Building Information Modelling, or BIM, has become a buzzword in today’s construction industry. However BIM is not yet practiced in Sri Lankan construction industry. While not many have actually used and got its benefits, BIM has gained a large attention in the international arena. Its appreciable features seem guaranteeing that it will become an industry standard in future.
Building Information Modelling is digital representation of physical and functional characteristics of a building creating a shared knowledge resource and forming a reliable basis for decisions during its life cycle, from earliest conception to demolition (read NBS http://www.thenbs.com /topics/bim/articles/buildingInformationModelling.asp). As one may realize from this description, BIM is a concept. However, this concept is now being practically implemented, together with global initiatives of free and open standards in order to make BIM accessible to everyone.
Technically, a Building Information Model is a detailed description of a building written in a language (words and grammar) which a computer can read and understand. The term ‘Syntax’ is often used to describe this type of writing to emphasize on the importance of rules and principles of the structure of language. The description of the building is purely in text and symbols, and does not necessarily involve any graphics such as plan and section drawings. Below is a part BIM model of a simple wall given as an example.
A model of a real building will eventually extend to millions of lines.
#9806= IFCWALLSTANDARDCASE(‘16DNNqzfP2thtfaOflvsKA’,#13, ‘Wand-Ext-ERDG-4’,$,$,#9803,#9876,’A6C3DE63-3731-4F6A-94-7E-DE8A8295779F’);
A BIM model is different from a drawing. A drawing only contains lines and curves that do not give much meaning for a computer to interpret; while on the other hand, human beings can interpret them to be walls, windows, columns, etc. through combined skills from training and intuition. But, a computer can rarely possess such capabilities to a level that of a human.

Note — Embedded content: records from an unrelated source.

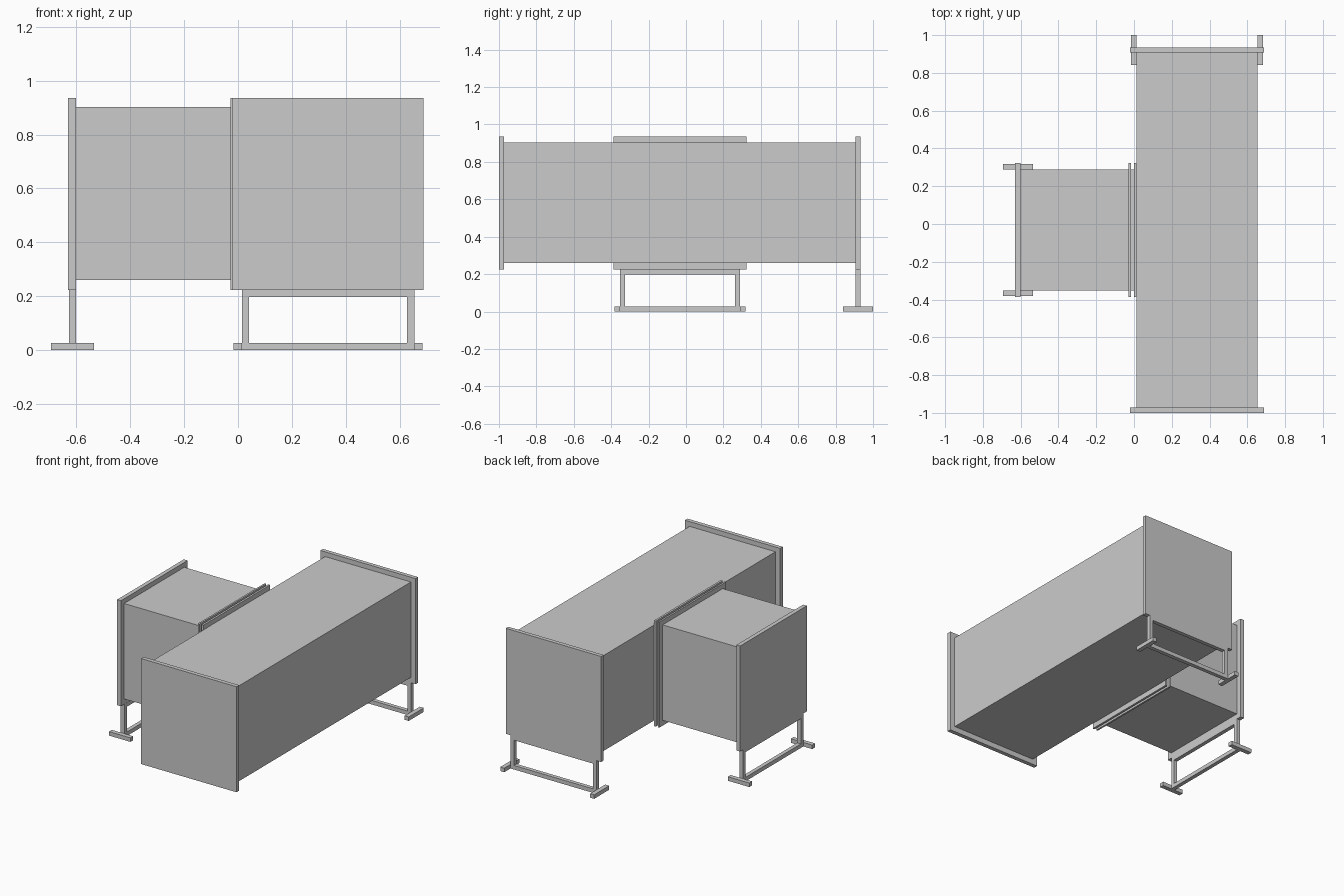
import bpy

if "Cube" in bpy.data.objects:
    bpy.data.objects.remove(bpy.data.objects["Cube"])


def box(name, x0, x1, y0, y1, z0, z1):
    v = [(x, y, z) for x in (x0, x1) for y in (y0, y1) for z in (z0, z1)]
    f = [(0, 1, 3, 2), (4, 6, 7, 5), (0, 4, 5, 1),
         (2, 3, 7, 6), (0, 2, 6, 4), (1, 5, 7, 3)]
    me = bpy.data.meshes.new(name)
    me.from_pydata(v, [], f)
    ob = bpy.data.objects.new(name, me)
    bpy.context.collection.objects.link(ob)
    return ob


Z0, Z1 = 0.26, 0.903        # duct bottom and top
F0, F1 = 0.224, 0.935       # flange bottom and top
MX, BY = 0.334, -0.032      # centre lines of main duct and branch
HW, FW = 0.32, 0.355        # half widths of duct and flange

# Main duct with its end flanges
box("main_duct", MX - HW, MX + HW, -0.975, 0.915, Z0, Z1)
box("front_flange", MX - FW, MX + FW, -1.0, -0.972, F0, F1)
box("back_flange", MX - FW, MX + FW, 0.907, 0.934, F0, F1)

# Side branch with end flange and the paired joint flanges
box("branch_duct", -0.605, 0.016, BY - HW, BY + HW, Z0, Z1)
box("branch_end_flange", -0.63, -0.602, BY - FW, BY + FW, F0, F1)
box("joint_flange_outer", -0.028, -0.016, BY - FW, BY + FW, F0, F1)
box("joint_flange_inner", -0.001, 0.013, BY - FW, BY + FW, F0, F1)


# Floor stand: w runs across the stand, d through its depth
def stand(name, centre, d0, d1, along_x):
    def part(label, w0, w1, a, b, z0, z1):
        w0, w1 = centre + w0, centre + w1
        r = (w0, w1, a, b) if along_x else (a, b, w0, w1)
        box(f"{name}_{label}", *r, z0, z1)

    mid = (d0 + d1) / 2
    part("top_rail", -HW, HW, d0, d1, 0.197, F0)
    part("bottom_rail", -HW, HW, d0, d1, 0.0, 0.027)
    for side, s in (("left", -1), ("right", 1)):
        leg = sorted((s * 0.294, s * HW))
        foot = sorted((s * HW, s * 0.35))
        part(side + "_leg", *leg, d0, d1, 0.027, 0.197)
        part(side + "_foot", *foot, mid - 0.08, mid + 0.08, 0.0, 0.027)


stand("back_stand", MX, 0.907, 0.934, True)
stand("branch_stand", BY, -0.628, -0.601, False)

However, when BIM is used to represent a building, the computer becomes capable of its meaningful interpretation, then its computational power can be used to manipulate the information to virtually construct the building in its memory. Thus, the primary reason to describe a building in BIM language is to take the advantage of ‘computational’ power of modern computers.
Virtual construction of a building (before or after the physical construction) yields numerous advantages. For example, the building can be tested for an earthquake, adequacy of circulation space in an emergency and so forth; and observe aesthetics of different alternatives or physiological impact of different colours and spaces.
A BIM model comes with intelligence. The computer will know that a wall is a wall and its global characteristics (at least). For example, when a window is placed on the wall, the computer will know that there should be an opening on the wall to suit its size. If the size of a window is changed, the size of the opening will also be changed. Because of the embedded intelligence in BIM, the computers can produce different output for user requirements using software. Most outputs accompany 3D (three dimensional) views for easy comprehension. Similarly, software applications are available for users to develop BIM models in simple and user-friendly interfaces and the software application translating them to BIM syntax, so that users are not required to know the BIM Syntax described above.
One of the significant features that this level of intelligence brings is that the computer can identify individual building elements with their quantities (dimensions and counts). As a result BIM enables automated take-off, and more significantly the automated estimating in minutes if not in seconds by linking those to appropriate rate libraries (read 5D BIM http://www.bimlab.net/index.php/news/10-bim-news/32-5d-bim-by-mitchell-brandtman). This has raised worries if the Quantity Surveyors become redundant. Will they actually? This is not a question to be answered. It is a choice for individual Quantity Surveyors to be made.
About the Author:
Suranga Jayasena (Membership No. GG 0210)
B.Sc.(QS) (Hons), M.Sc.(Building)
Senior Lecturer at Department of Building Economics, University of Moratuwa, Sri Lanka